Xinjiang asks Pompeo to stop spreading smears, rumors

Citizens take a selfie at a night fair held in Turpan, Northwest China's Xinjiang Uygur autonomous region, July 19, 2019. [Photo/Xinhua]

The Xinjiang Uygur autonomous region government said the United States Secretary of State Mike Pompeo's claims about family members of so-called Uygur activists in Xinjiang being "harassed", "imprisoned" or "detained" in the region were groundless.
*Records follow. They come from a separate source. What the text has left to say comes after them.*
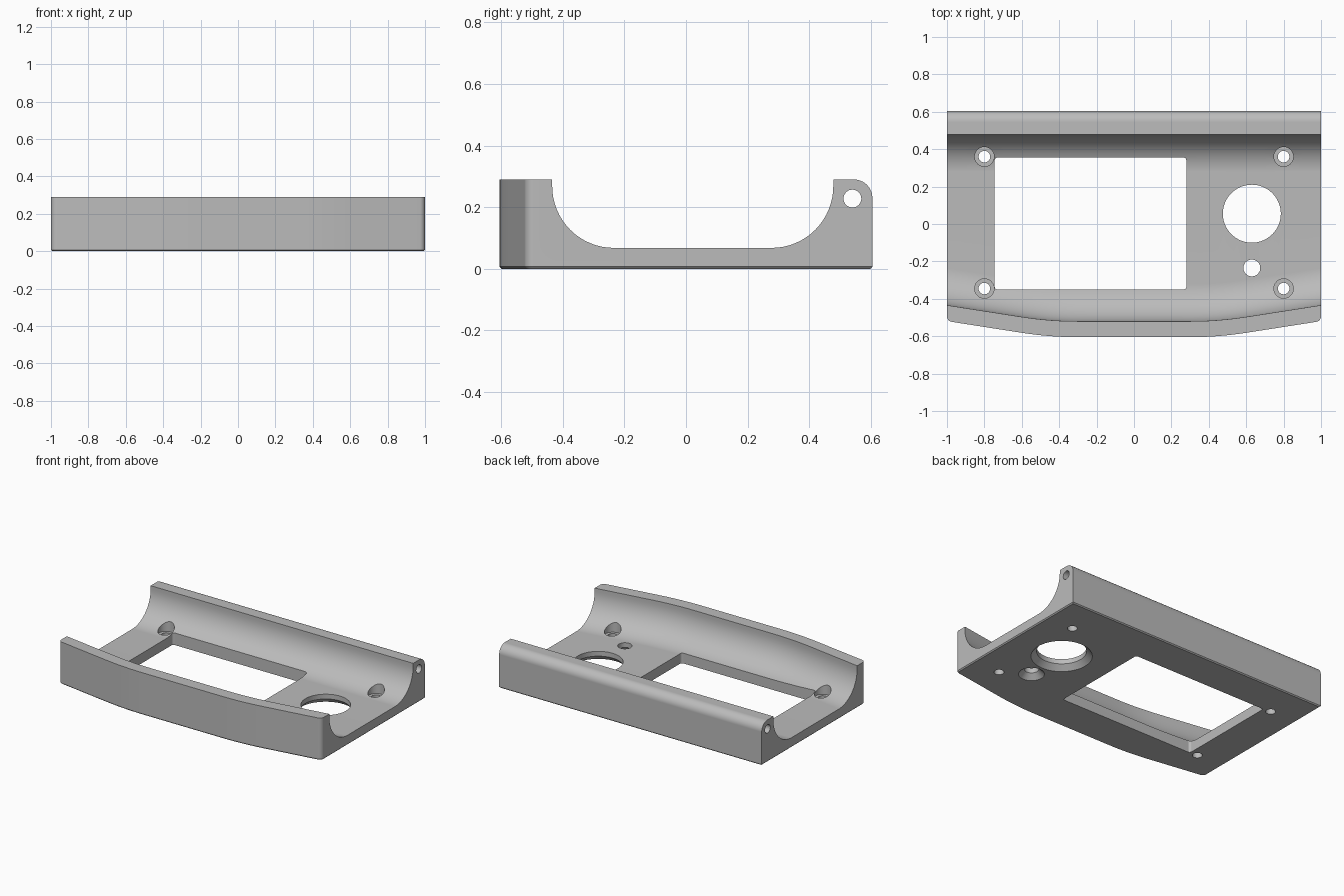
import bpy, bmesh, math

cube = bpy.data.objects.get("Cube")
if cube:
    bpy.data.objects.remove(cube, do_unlink=True)

grey = bpy.data.materials.new("plain grey")
grey.use_nodes = True
colour = (0.5, 0.5, 0.5, 1)
grey.diffuse_color = colour
grey.node_tree.nodes["Principled BSDF"].inputs["Base Color"].default_value = colour

TOP, FLOOR, BACK, COVE = 0.29, 0.068, 0.605, 0.2


def front_y(x):
    """Outer front edge: flat middle, eased into straight swept-back ends."""
    a = abs(x)
    if a < 0.3:
        return -0.605
    if a < 0.6:
        return -0.605 + 0.26 * (a - 0.3) ** 2
    return -0.5816 + 0.156 * (a - 0.6)


def make(name, bm):
    bmesh.ops.recalc_face_normals(bm, faces=bm.faces)
    mesh = bpy.data.meshes.new(name)
    bm.to_mesh(mesh)
    bm.free()
    mesh.materials.append(grey)
    obj = bpy.data.objects.new(name, mesh)
    bpy.context.collection.objects.link(obj)
    return obj


def loft(name, rings):
    """Skin closed rings of points and cap both ends."""
    bm = bmesh.new()
    loops = [[bm.verts.new(p) for p in ring] for ring in rings]
    n = len(loops[0])
    for a, b in zip(loops, loops[1:]):
        for i in range(n):
            j = (i + 1) % n
            bm.faces.new((a[i], a[j], b[j], b[i]))
    bm.faces.new(loops[0])
    bm.faces.new(loops[-1])
    return make(name, bm)


def turned(name, x, y, profile, axis="z", sides=48):
    """Round cutter from (radius, height) pairs."""
    rings = []
    for r, h in profile:
        ring = []
        for i in range(sides):
            t = 2 * math.pi * i / sides
            u, v = r * math.cos(t), r * math.sin(t)
            ring.append((x + u, y + v, h) if axis == "z" else (h, x + u, y + v))
        rings.append(ring)
    return loft(name, rings)


# body: plan outline extruded upward with softened edges
bm = bmesh.new()
xs = [-1 + i / 20 for i in range(41)]
plan = [(x, front_y(x)) for x in xs] + [(1, BACK), (-1, BACK)]
base = bm.faces.new([bm.verts.new((x, y, 0)) for x, y in plan])
ext = bmesh.ops.extrude_face_region(bm, geom=[base])["geom"]
bmesh.ops.translate(bm, vec=(0, 0, TOP), verts=[v for v in ext if isinstance(v, bmesh.types.BMVert)])
bmesh.ops.recalc_face_normals(bm, faces=bm.faces)


def bevel(edges, size, segments):
    bmesh.ops.bevel(bm, geom=edges, offset=size, segments=segments, profile=0.5,
                    affect="EDGES", offset_type="OFFSET", clamp_overlap=False)


bevel([e for e in bm.edges if all(abs(v.co.x) > 0.99 and v.co.y < 0 for v in e.verts)
       and abs(e.verts[0].co.z - e.verts[1].co.z) > 0.1], 0.025, 5)
bevel([e for e in bm.edges if all(v.co.y > 0.6 and v.co.z > 0.28 for v in e.verts)], 0.06, 10)
bevel([e for e in bm.edges if all(v.co.z < 0.001 for v in e.verts)], 0.007, 1)
body = make("face_frame", bm)

# trough: hollow with a cove at front and back, following the front edge
rings = []
for i in range(-21, 22):
    x = i / 20
    f, b = front_y(x) + 0.085, 0.478
    ring = [(x, f, 0.5)]
    arc = [math.radians(90 * k / 16) for k in range(17)]
    ring += [(x, f + COVE * (1 - math.cos(t)), FLOOR + COVE * (1 - math.sin(t))) for t in arc]
    ring += [(x, b - COVE * (1 - math.cos(t)), FLOOR + COVE * (1 - math.sin(t))) for t in reversed(arc)]
    rings.append(ring + [(x, b, 0.5)])
cutters = [loft("trough_cutter", rings)]

# display window with slightly rounded corners
corners = [(0.28, 0.355, 0), (-0.745, 0.355, 90), (-0.745, -0.35, 180), (0.28, -0.35, 270)]
r = 0.015
outline = []
for cx, cy, start in corners:
    sx, sy = (1 if cx > 0 else -1), (1 if cy > 0 else -1)
    for k in range(5):
        t = math.radians(start + 22.5 * k)
        outline.append((cx - sx * r + r * math.cos(t), cy - sy * r + r * math.sin(t)))
cutters.append(loft("window_cutter", [[(x, y, z) for x, y in outline] for z in (-0.1, 0.2)]))

# knob and button holes, flared on the underside
for name, y, r in (("knob", 0.055, 0.155), ("button", -0.235, 0.045)):
    cutters.append(turned(name + "_cutter", 0.63, y,
                          [(r + 0.045, -0.01), (r, 0.035), (r, 0.2)], sides=64))

# counterbored screw holes
for x in (-0.8, 0.8):
    for y in (0.36, -0.345):
        cutters.append(turned("screw_cutter", x, y,
                              [(0.031, -0.1), (0.031, 0.05), (0.052, 0.05), (0.052, 0.2)], sides=32))

# hinge pin bore along the rear rail
cutters.append(turned("pin_cutter", 0.54, 0.228, [(0.029, -1.1), (0.029, 1.1)], axis="x", sides=32))

bpy.context.view_layer.objects.active = body
body.select_set(True)
for c in cutters:
    c.hide_render = True
    mod = body.modifiers.new("cut", "BOOLEAN")
    mod.operation = "DIFFERENCE"
    mod.solver = "EXACT"
    mod.object = c
    bpy.ops.object.modifier_apply(modifier=mod.name)
for c in cutters:
    bpy.data.objects.remove(c, do_unlink=True)

bpy.ops.object.shade_smooth_by_angle(angle=math.radians(30))
weighted = body.modifiers.new("clean_shading", "WEIGHTED_NORMAL")
weighted.keep_sharp = True
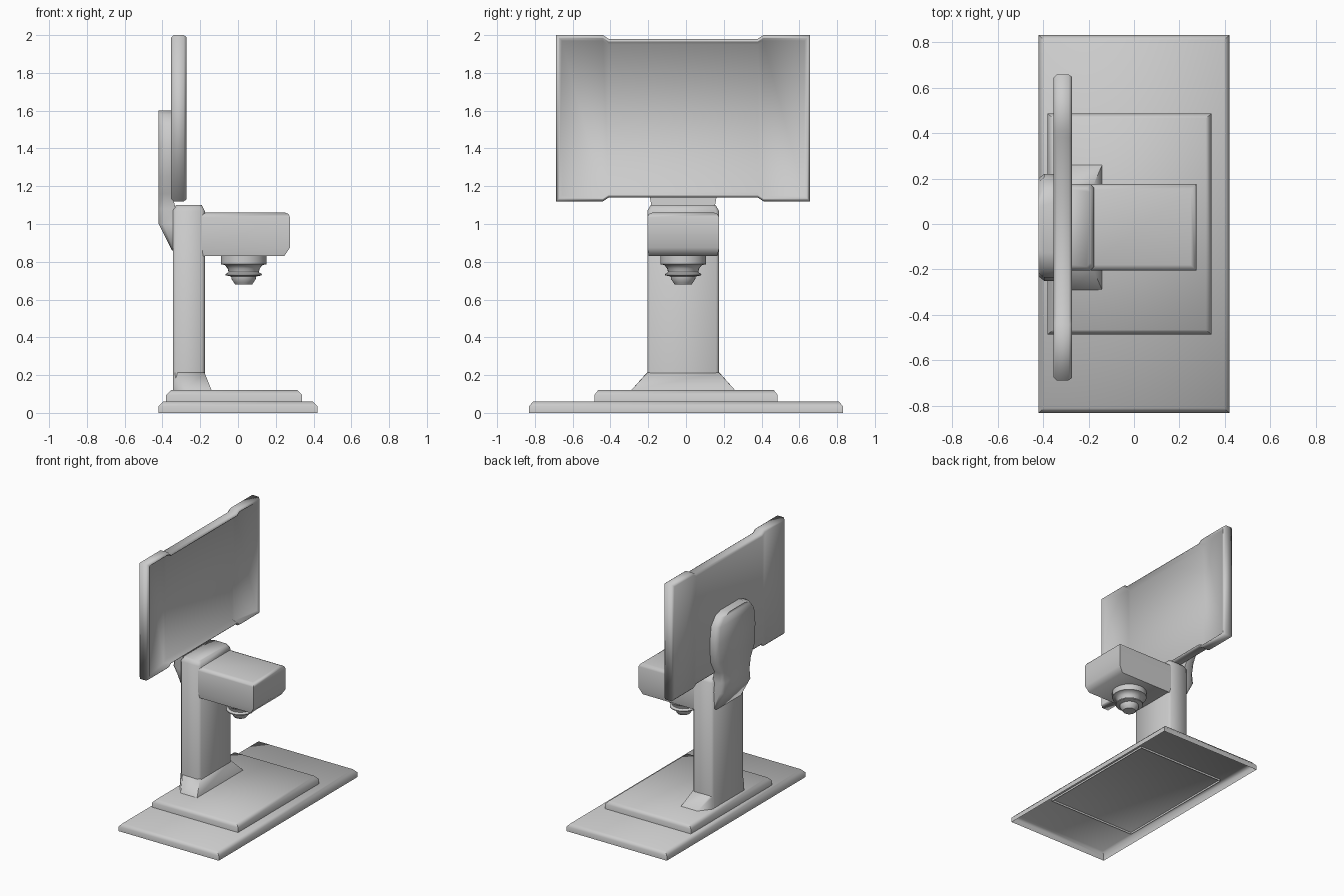
import bpy, bmesh, math

cube = bpy.data.objects.get("Cube")
if cube:
    bpy.data.objects.remove(cube)

grey = bpy.data.materials.new("light_grey")
grey.use_nodes = True
COLOUR = (0.6, 0.6, 0.6, 1)
grey.diffuse_color = COLOUR
grey.node_tree.nodes["Principled BSDF"].inputs["Base Color"].default_value = COLOUR

MID = -0.015  # the upper parts share this y centre


def finish(name, bm, angle=75):
    bmesh.ops.recalc_face_normals(bm, faces=bm.faces)
    mesh = bpy.data.meshes.new(name)
    bm.to_mesh(mesh)
    bm.free()
    mesh.materials.append(grey)
    obj = bpy.data.objects.new(name, mesh)
    bpy.context.collection.objects.link(obj)
    bpy.ops.object.select_all(action='DESELECT')
    bpy.context.view_layer.objects.active = obj
    obj.select_set(True)
    bpy.ops.object.shade_smooth_by_angle(angle=math.radians(angle))


def bridge(bm, rings):
    """Join rings of equal length with quads and return their vertices."""
    loops = [[bm.verts.new(p) for p in ring] for ring in rings]
    n = len(loops[0])
    for a, b in zip(loops, loops[1:]):
        for i in range(n):
            j = (i + 1) % n
            bm.faces.new((a[i], a[j], b[j], b[i]))
    return loops


def loft(name, rings, angle=75, open_start=False):
    bm = bmesh.new()
    loops = bridge(bm, rings)
    if not open_start:
        bm.faces.new(loops[0])
    bm.faces.new(loops[-1])
    finish(name, bm, angle)


def block(x0, x1, half_y, z, cut=0.0, yc=MID):
    """Horizontal rectangle, optionally with cut corners."""
    corners = [(x0 + cut, -half_y), (x1 - cut, -half_y), (x1, cut - half_y), (x1, half_y - cut),
               (x1 - cut, half_y), (x0 + cut, half_y), (x0, half_y - cut), (x0, cut - half_y)]
    if not cut:
        corners = corners[0:2] + corners[4:6]
    return [(x, y + yc, z) for x, y in corners]


# Stepped base plates: shells, open underneath, with chamfered top edges
for name, x0, x1, half_y, z, top in (("base_plate", -0.42, 0.42, 0.83, 0, 0.06),
                                     ("upper_base_plate", -0.38, 0.34, 0.485, 0.045, 0.12)):
    loft(name, [block(x0, x1, half_y, z, yc=0),
                block(x0, x1, half_y, top - 0.025, yc=0),
                block(x0 + 0.025, x1 - 0.025, half_y - 0.02, top, yc=0)], 60, open_start=True)

# Flared foot, widest towards the front
foot = [(-0.345, -0.19), (-0.277, -0.275), (-0.14, -0.275),
        (-0.14, 0.275), (-0.277, 0.275), (-0.345, 0.19)]
neck = [(-0.345, -0.18), (-0.32, -0.19), (-0.178, -0.188),
        (-0.178, 0.188), (-0.32, 0.19), (-0.345, 0.18)]
loft("column_foot", [[(x, y + MID, 0.12) for x, y in foot],
                     [(x, y + MID, 0.215) for x, y in neck]])

# Column with a narrowed cap
loft("column", [block(-0.345, -0.176, 0.19, 0.12, 0.016),
                block(-0.345, -0.176, 0.19, 1.07, 0.016),
                block(-0.328, -0.192, 0.172, 1.1, 0.016)])

# Projecting head with bevelled edges
bm = bmesh.new()
loops = bridge(bm, [block(-0.19, 0.245, 0.182, 0.83), block(-0.19, 0.275, 0.19, 0.875),
                    block(-0.19, 0.275, 0.19, 1.06)])
bm.faces.new(loops[0])
bm.faces.new(loops[-1])
top_edges = [e for e in bm.edges if min(v.co.z for v in e.verts) > 1
             and max(v.co.x for v in e.verts) > 0]
bmesh.ops.bevel(bm, geom=top_edges, offset=0.025, segments=2, profile=0.5, affect='EDGES')
finish("camera_head", bm)

# Lens turned from a stepped profile
profile = [(0.12, 0.84), (0.12, 0.787), (0.1, 0.783), (0.085, 0.765), (0.08, 0.745),
           (0.096, 0.735), (0.095, 0.728), (0.066, 0.722), (0.064, 0.708), (0.052, 0.69),
           (0.045, 0.68)]
SIDES = 24
turn = [math.tau * i / SIDES for i in range(SIDES)]
loft("lens", [[(0.03 + r * math.cos(t), MID + r * math.sin(t), z) for t in turn]
              for r, z in profile], 50)

# Rounded mount behind the screen: height, half width, back x, front x
sections = [(0.86, 0.165, -0.35, -0.33), (1.0, 0.175, -0.42, -0.33), (1.08, 0.165, -0.42, -0.33),
            (1.16, 0.18, -0.42, -0.35), (1.25, 0.228, -0.42, -0.35), (1.4, 0.235, -0.42, -0.35),
            (1.52, 0.22, -0.42, -0.35), (1.58, 0.17, -0.42, -0.35), (1.6, 0.11, -0.42, -0.35)]
rings = []
for z, w, back, front in sections:
    chamfer = min(0.025, (front - back) * 0.5)
    rings.append([(front, MID - w, z), (front, MID + w, z), (back + chamfer, MID + w, z),
                  (back, MID + w - 0.02, z), (back, MID - w + 0.02, z),
                  (back + chamfer, MID - w, z)])
loft("screen_mount", rings)


# Screen: stepped outline, raised rim and a dished face with sloping wings
def outline(x, inset, wing_x=None):
    columns = [(0.672 - inset, 0.44), (0.425, 0.44), (0.395, 0.42)]
    right = [(y, h - inset, wing_x if wing_x and i == 0 else x)
             for i, (y, h) in enumerate(columns)]
    across = [(-y, h, d) for y, h, d in right] + right[::-1]
    return ([(d, MID + y, 1.56 + h) for y, h, d in across]
            + [(d, MID + y, 1.56 - h) for y, h, d in across[::-1]])


bm = bmesh.new()
loops = bridge(bm, [outline(-0.354, 0.014), outline(-0.34, 0), outline(-0.287, 0),
                    outline(-0.273, 0.01), outline(-0.273, 0.016),
                    outline(-0.315, 0.03, -0.282)])
for loop in (loops[0], loops[-1]):
    for i in range(5):
        bm.faces.new((loop[i], loop[i + 1], loop[10 - i], loop[11 - i]))
finish("screen", bm)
In a statement released during the weekend, it strongly urged Pompeo to immediately stop smearing and attacking Xinjiang with rumors.

On Nov 5, Pompeo said the US was deeply troubled about the situation of family members of so-called Uygur activists, including Ferkat Jawdut, Alfred Erkin, being unfairly treated or harassed by the Chinese government.

The fact was that both Furkhat and Alapat were members of the terrorist and separatist organization "World Uygur Congress", said the statement adding that Pompeo should quit backing the terrorist and separatist group "East Turkistan Islamic Movement" that aims to separate Xinjiang from China and have plotted a number of terrorist attacks in the region.

After meeting with Pompeo on Mar 26, Furkhat claimed his mother was moved to a prison from a vocational education and training center, which was set up to help those who were influenced by religious extremism and terrorism and were involved in minor criminal activities. However, Furkhat's mother was living a normal life at her home and was in contact with him from time to time, the statement added.

Alapat's mother, younger brother and younger sister were all living a normal life and his mother was not, as he had claimed, put into a "concentration camp" at the end of 2017. They were never detained, it added.

Pompeo also brought up the case of Zumrat Dawut, who he previously said was sent to a vocational education and training center by force. In October, Abduhelil Dawut, brother of Zumrat, said in a video that her sister was never sent to any center.

This time, Pompeo alleged that Zumrat's elderly father was reportedly detained and interrogated multiple times by Chinese authorities in Xinjiang and he recently passed away under unknown circumstances. Actually, Zumrat's father had been living with his children, and he had never been either "interrogated" or "detained". He died at the age of 80 in a hospital in October 2019 because of serious heart diseases, the statement from the Xinjiang regional government said.